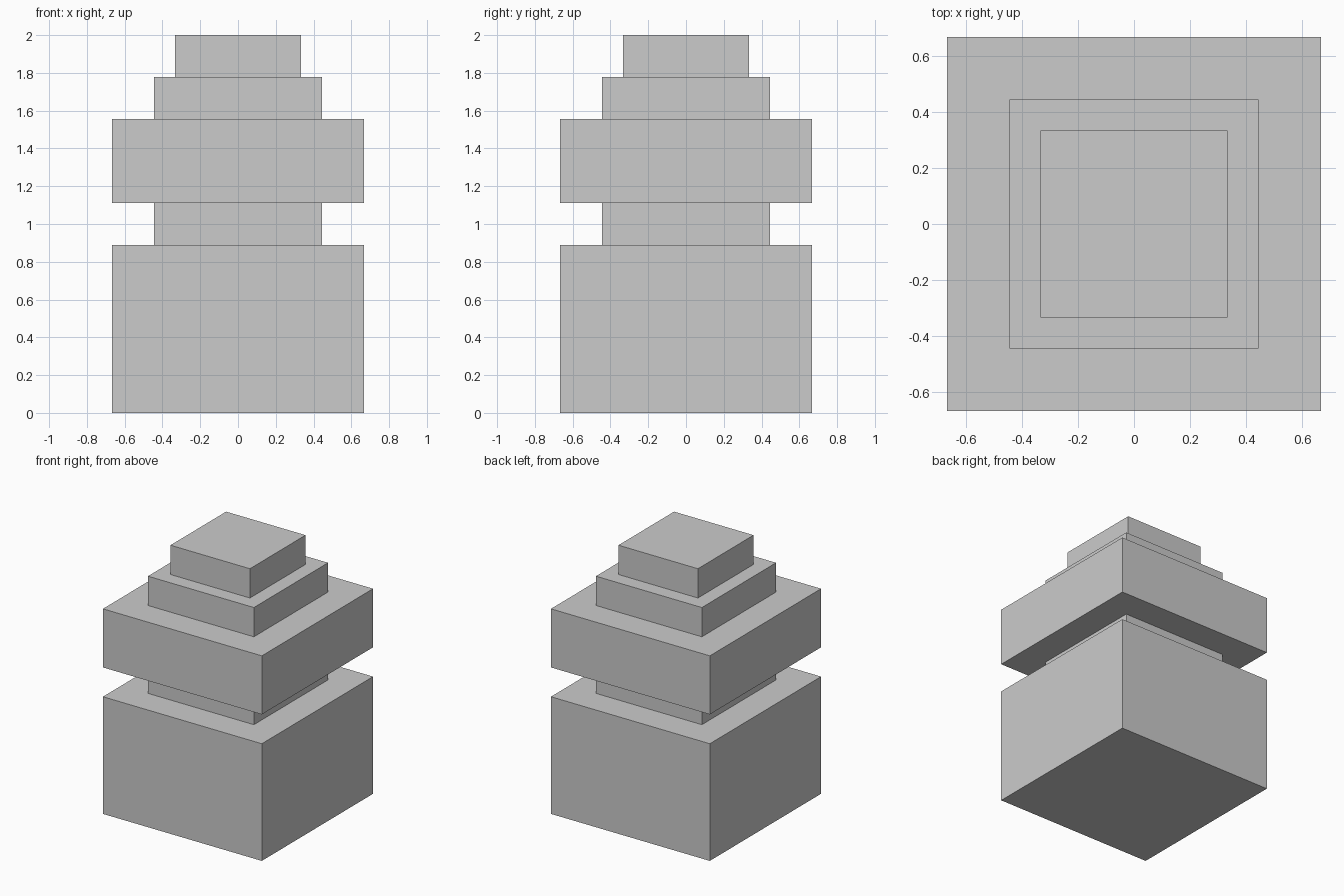
import bpy

if "Cube" in bpy.data.objects:
    bpy.data.objects.remove(bpy.data.objects["Cube"])

U = 1 / 9  # the model sits on a grid of ninths


def block(name, half_width, bottom, top):
    """Square block centred on the z axis, sizes in grid units."""
    bpy.ops.mesh.primitive_cube_add(size=1, location=(0, 0, (bottom + top) / 2 * U))
    obj = bpy.context.object
    obj.name = name
    obj.scale = (2 * half_width * U, 2 * half_width * U, (top - bottom) * U)
    bpy.ops.object.transform_apply(location=False, rotation=False, scale=True)
    return obj


# Stacked tiers from the ground up
tiers = [
    ("base", 6, 8),
    ("neck", 4, 10),
    ("wide_tier", 6, 14),
    ("upper_step", 4, 16),
    ("top_cap", 3, 18),
]

z = 0
for name, half_width, top in tiers:
    block(name, half_width, z, top)
    z = top
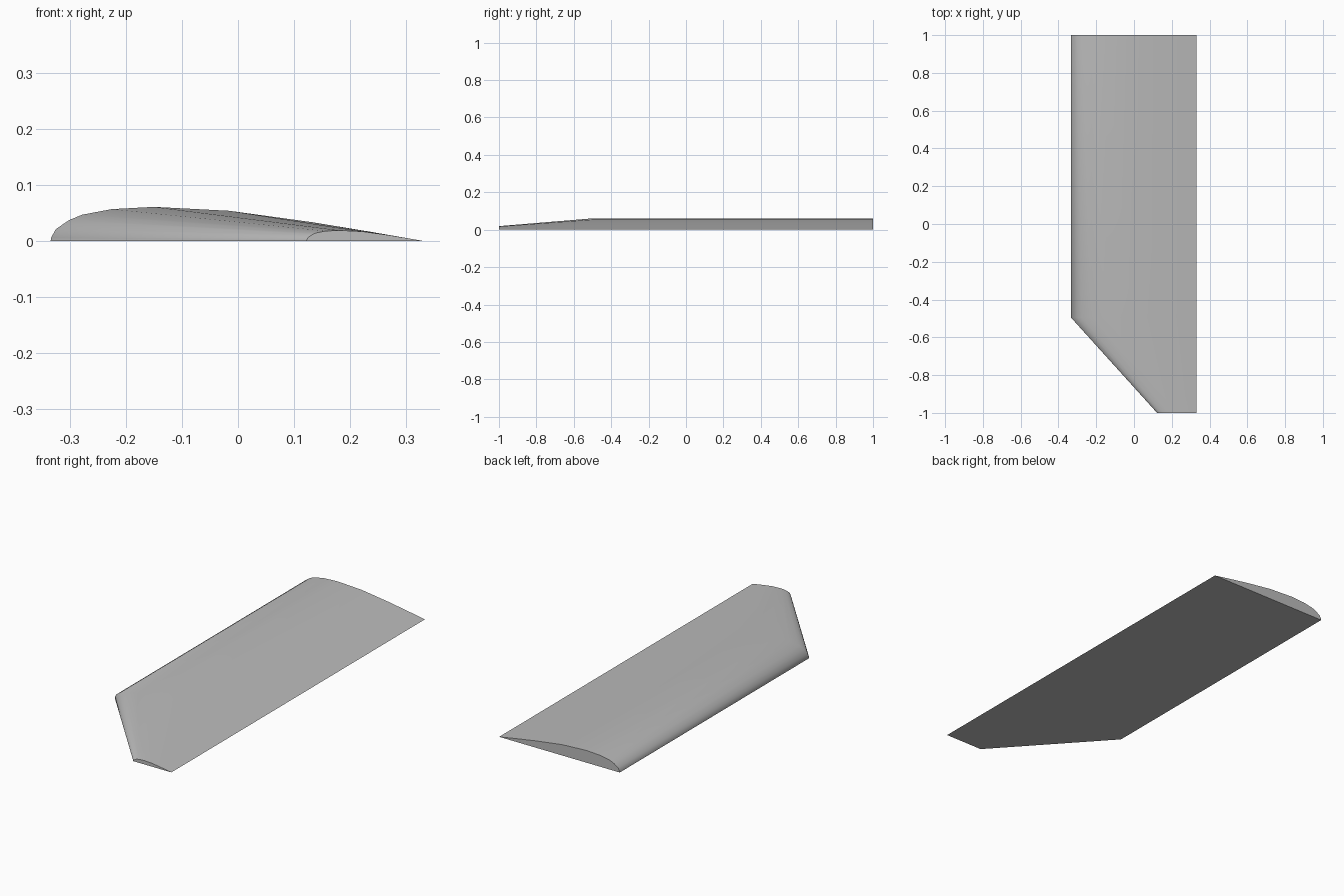
import bpy
import bmesh
import math

cube = bpy.data.objects.get("Cube")
if cube:
    bpy.data.objects.remove(cube)

# Material
grey = bpy.data.materials.new("light grey")
grey.use_nodes = True
colour = (0.5, 0.5, 0.5, 1)
grey.diffuse_color = colour
grey.node_tree.nodes["Principled BSDF"].inputs["Base Color"].default_value = colour

# Flat-bottomed aerofoil, leading edge to trailing edge (x, z)
TRAILING_X = 0.332
PROFILE = [(-0.334, 0), (-0.333, 0.006), (-0.325, 0.021), (-0.302, 0.037),
           (-0.278, 0.047), (-0.225, 0.057), (-0.15, 0.061), (-0.015, 0.054),
           (0.13, 0.034), (0.24, 0.016), (TRAILING_X, 0)]

# Spanwise stations: root, start of raked tip, tip (y, chord scale)
STATIONS = [(1, 1), (-0.495, 1), (-1, 0.315)]


def loft_wing(name):
    bm = bmesh.new()
    rings = [[bm.verts.new((TRAILING_X + (x - TRAILING_X) * s, y, z * s))
              for x, z in PROFILE] for y, s in STATIONS]
    n = len(PROFILE)
    # Curved skin and underside
    for a, b in zip(rings, rings[1:]):
        for i in range(n):
            j = (i + 1) % n
            bm.faces.new((a[i], a[j], b[j], b[i]))
    # Root and tip caps
    bm.faces.new(rings[0])
    bm.faces.new(rings[-1])
    bmesh.ops.recalc_face_normals(bm, faces=bm.faces)
    mesh = bpy.data.meshes.new(name)
    bm.to_mesh(mesh)
    bm.free()
    mesh.materials.append(grey)
    obj = bpy.data.objects.new(name, mesh)
    bpy.context.collection.objects.link(obj)
    return obj


wing = loft_wing("wing_panel")
bpy.ops.object.select_all(action="DESELECT")
wing.select_set(True)
bpy.context.view_layer.objects.active = wing
bpy.ops.object.shade_smooth_by_angle(angle=math.radians(40))
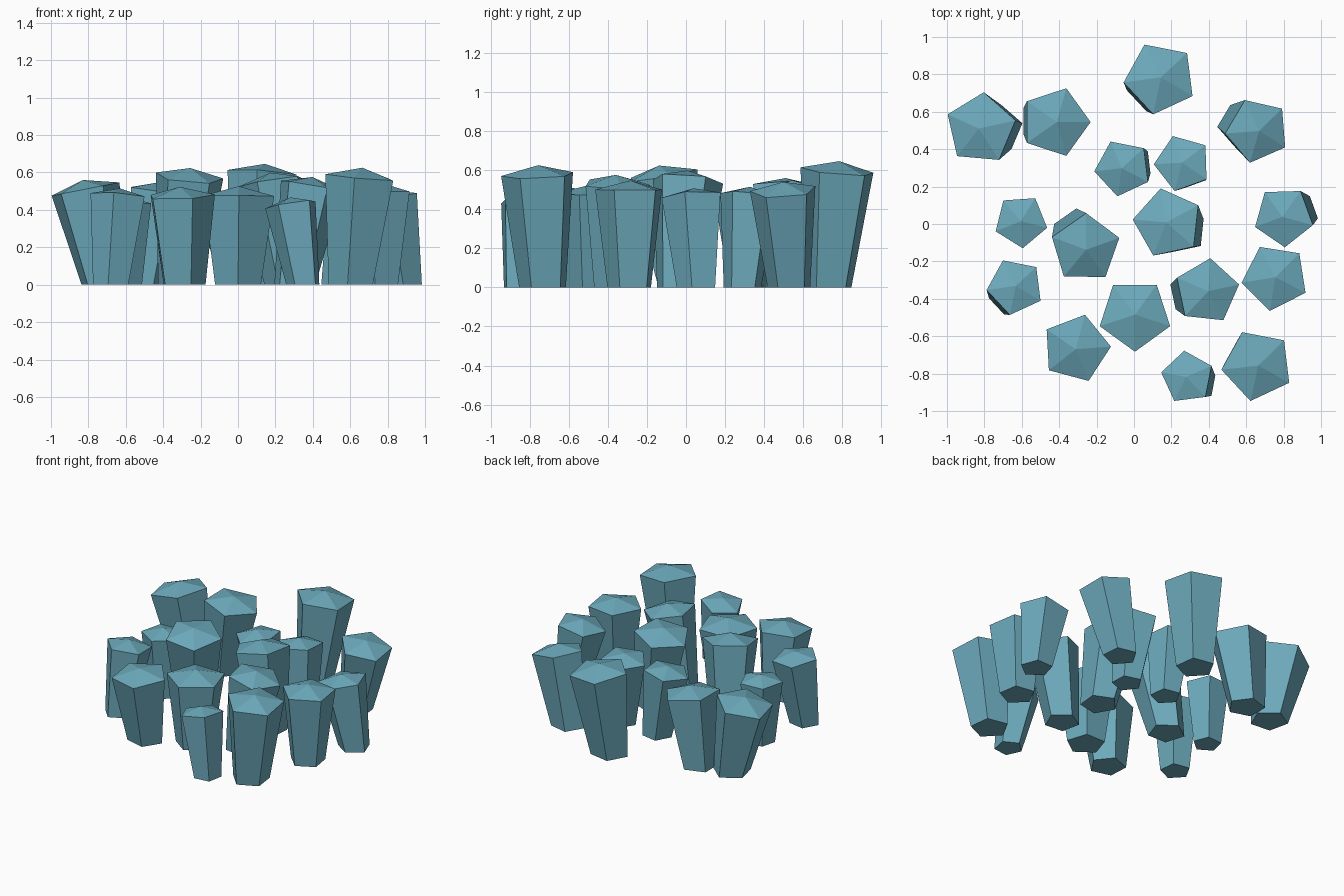
import bpy, bmesh, math
from mathutils import Vector

mat = bpy.data.materials.new("teal stone")
mat.diffuse_color = (0.15, 0.40, 0.50, 1)

SIDES = 5
FOOT_RATIO = 0.65    # foot radius relative to crown radius
TIP_RATIO = 0.26     # tip rise relative to crown radius

# crown x, crown y, crown height, crown radius, turn in degrees, foot x, foot y
COLUMNS = [
    (-0.82, 0.51, 0.51, 0.195, 85, -0.72, 0.51),
    (-0.42, 0.545, 0.50, 0.19, 0, -0.49, 0.55),
    (0.14, 0.78, 0.595, 0.198, 43, 0.09, 0.73),
    (0.66, 0.50, 0.495, 0.177, 41, 0.56, 0.53),
    (-0.06, 0.30, 0.46, 0.155, 43, 0.0, 0.32),
    (0.26, 0.325, 0.475, 0.155, 38, 0.30, 0.29),
    (-0.605, 0.015, 0.435, 0.145, 58, -0.605, 0.015),
    (-0.26, -0.13, 0.575, 0.19, 17, -0.31, -0.04),
    (0.18, 0.005, 0.55, 0.19, 30, 0.265, -0.035),
    (0.80, 0.04, 0.465, 0.165, 56, 0.88, 0.06),
    (-0.635, -0.335, 0.475, 0.155, 43, -0.675, -0.385),
    (0.005, -0.485, 0.475, 0.198, 54, 0.0, -0.49),
    (0.39, -0.36, 0.53, 0.178, 84, 0.30, -0.37),
    (0.755, -0.285, 0.50, 0.182, 45, 0.75, -0.285),
    (-0.31, -0.665, 0.475, 0.187, 3, -0.295, -0.62),
    (0.285, -0.82, 0.43, 0.144, 25, 0.35, -0.85),
    (0.66, -0.755, 0.575, 0.195, 43, 0.61, -0.73),
]


def column(i, x, y, h, r, turn, fx, fy):
    """Leaning five-sided column, flared upward, with a low pointed cap."""
    crown, foot = Vector((x, y, h)), Vector((fx, fy, 0))
    axis = (crown - foot).normalized()
    lean = Vector((0, 0, 1)).rotation_difference(axis)
    bm = bmesh.new()
    low, high = [], []
    for k in range(SIDES):
        a = math.radians(turn) + math.tau * k / SIDES
        d = Vector((math.cos(a), math.sin(a), 0)) * r
        low.append(bm.verts.new(foot + d * FOOT_RATIO))
        high.append(bm.verts.new(crown + lean @ d))
    tip = bm.verts.new(crown + axis * r * TIP_RATIO)
    bm.faces.new(low[::-1])
    for k in range(SIDES):
        n = (k + 1) % SIDES
        bm.faces.new((low[k], low[n], high[n], high[k]))
        bm.faces.new((high[k], high[n], tip))
    me = bpy.data.meshes.new(f"stone_column_{i:02d}")
    bm.to_mesh(me)
    bm.free()
    me.materials.append(mat)
    ob = bpy.data.objects.new(me.name, me)
    bpy.context.collection.objects.link(ob)


for i, c in enumerate(COLUMNS, 1):
    column(i, *c)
———
EXERCISE - Give all the entries again exactly, dropping each picture.

SOLVED EXERCISE -
import bpy

if "Cube" in bpy.data.objects:
    bpy.data.objects.remove(bpy.data.objects["Cube"])

U = 1 / 9  # the model sits on a grid of ninths


def block(name, half_width, bottom, top):
    """Square block centred on the z axis, sizes in grid units."""
    bpy.ops.mesh.primitive_cube_add(size=1, location=(0, 0, (bottom + top) / 2 * U))
    obj = bpy.context.object
    obj.name = name
    obj.scale = (2 * half_width * U, 2 * half_width * U, (top - bottom) * U)
    bpy.ops.object.transform_apply(location=False, rotation=False, scale=True)
    return obj


# Stacked tiers from the ground up
tiers = [
    ("base", 6, 8),
    ("neck", 4, 10),
    ("wide_tier", 6, 14),
    ("upper_step", 4, 16),
    ("top_cap", 3, 18),
]

z = 0
for name, half_width, top in tiers:
    block(name, half_width, z, top)
    z = top
import bpy
import bmesh
import math

cube = bpy.data.objects.get("Cube")
if cube:
    bpy.data.objects.remove(cube)

# Material
grey = bpy.data.materials.new("light grey")
grey.use_nodes = True
colour = (0.5, 0.5, 0.5, 1)
grey.diffuse_color = colour
grey.node_tree.nodes["Principled BSDF"].inputs["Base Color"].default_value = colour

# Flat-bottomed aerofoil, leading edge to trailing edge (x, z)
TRAILING_X = 0.332
PROFILE = [(-0.334, 0), (-0.333, 0.006), (-0.325, 0.021), (-0.302, 0.037),
           (-0.278, 0.047), (-0.225, 0.057), (-0.15, 0.061), (-0.015, 0.054),
           (0.13, 0.034), (0.24, 0.016), (TRAILING_X, 0)]

# Spanwise stations: root, start of raked tip, tip (y, chord scale)
STATIONS = [(1, 1), (-0.495, 1), (-1, 0.315)]


def loft_wing(name):
    bm = bmesh.new()
    rings = [[bm.verts.new((TRAILING_X + (x - TRAILING_X) * s, y, z * s))
              for x, z in PROFILE] for y, s in STATIONS]
    n = len(PROFILE)
    # Curved skin and underside
    for a, b in zip(rings, rings[1:]):
        for i in range(n):
            j = (i + 1) % n
            bm.faces.new((a[i], a[j], b[j], b[i]))
    # Root and tip caps
    bm.faces.new(rings[0])
    bm.faces.new(rings[-1])
    bmesh.ops.recalc_face_normals(bm, faces=bm.faces)
    mesh = bpy.data.meshes.new(name)
    bm.to_mesh(mesh)
    bm.free()
    mesh.materials.append(grey)
    obj = bpy.data.objects.new(name, mesh)
    bpy.context.collection.objects.link(obj)
    return obj


wing = loft_wing("wing_panel")
bpy.ops.object.select_all(action="DESELECT")
wing.select_set(True)
bpy.context.view_layer.objects.active = wing
bpy.ops.object.shade_smooth_by_angle(angle=math.radians(40))
import bpy, bmesh, math
from mathutils import Vector

mat = bpy.data.materials.new("teal stone")
mat.diffuse_color = (0.15, 0.40, 0.50, 1)

SIDES = 5
FOOT_RATIO = 0.65    # foot radius relative to crown radius
TIP_RATIO = 0.26     # tip rise relative to crown radius

# crown x, crown y, crown height, crown radius, turn in degrees, foot x, foot y
COLUMNS = [
    (-0.82, 0.51, 0.51, 0.195, 85, -0.72, 0.51),
    (-0.42, 0.545, 0.50, 0.19, 0, -0.49, 0.55),
    (0.14, 0.78, 0.595, 0.198, 43, 0.09, 0.73),
    (0.66, 0.50, 0.495, 0.177, 41, 0.56, 0.53),
    (-0.06, 0.30, 0.46, 0.155, 43, 0.0, 0.32),
    (0.26, 0.325, 0.475, 0.155, 38, 0.30, 0.29),
    (-0.605, 0.015, 0.435, 0.145, 58, -0.605, 0.015),
    (-0.26, -0.13, 0.575, 0.19, 17, -0.31, -0.04),
    (0.18, 0.005, 0.55, 0.19, 30, 0.265, -0.035),
    (0.80, 0.04, 0.465, 0.165, 56, 0.88, 0.06),
    (-0.635, -0.335, 0.475, 0.155, 43, -0.675, -0.385),
    (0.005, -0.485, 0.475, 0.198, 54, 0.0, -0.49),
    (0.39, -0.36, 0.53, 0.178, 84, 0.30, -0.37),
    (0.755, -0.285, 0.50, 0.182, 45, 0.75, -0.285),
    (-0.31, -0.665, 0.475, 0.187, 3, -0.295, -0.62),
    (0.285, -0.82, 0.43, 0.144, 25, 0.35, -0.85),
    (0.66, -0.755, 0.575, 0.195, 43, 0.61, -0.73),
]


def column(i, x, y, h, r, turn, fx, fy):
    """Leaning five-sided column, flared upward, with a low pointed cap."""
    crown, foot = Vector((x, y, h)), Vector((fx, fy, 0))
    axis = (crown - foot).normalized()
    lean = Vector((0, 0, 1)).rotation_difference(axis)
    bm = bmesh.new()
    low, high = [], []
    for k in range(SIDES):
        a = math.radians(turn) + math.tau * k / SIDES
        d = Vector((math.cos(a), math.sin(a), 0)) * r
        low.append(bm.verts.new(foot + d * FOOT_RATIO))
        high.append(bm.verts.new(crown + lean @ d))
    tip = bm.verts.new(crown + axis * r * TIP_RATIO)
    bm.faces.new(low[::-1])
    for k in range(SIDES):
        n = (k + 1) % SIDES
        bm.faces.new((low[k], low[n], high[n], high[k]))
        bm.faces.new((high[k], high[n], tip))
    me = bpy.data.meshes.new(f"stone_column_{i:02d}")
    bm.to_mesh(me)
    bm.free()
    me.materials.append(mat)
    ob = bpy.data.objects.new(me.name, me)
    bpy.context.collection.objects.link(ob)


for i, c in enumerate(COLUMNS, 1):
    column(i, *c)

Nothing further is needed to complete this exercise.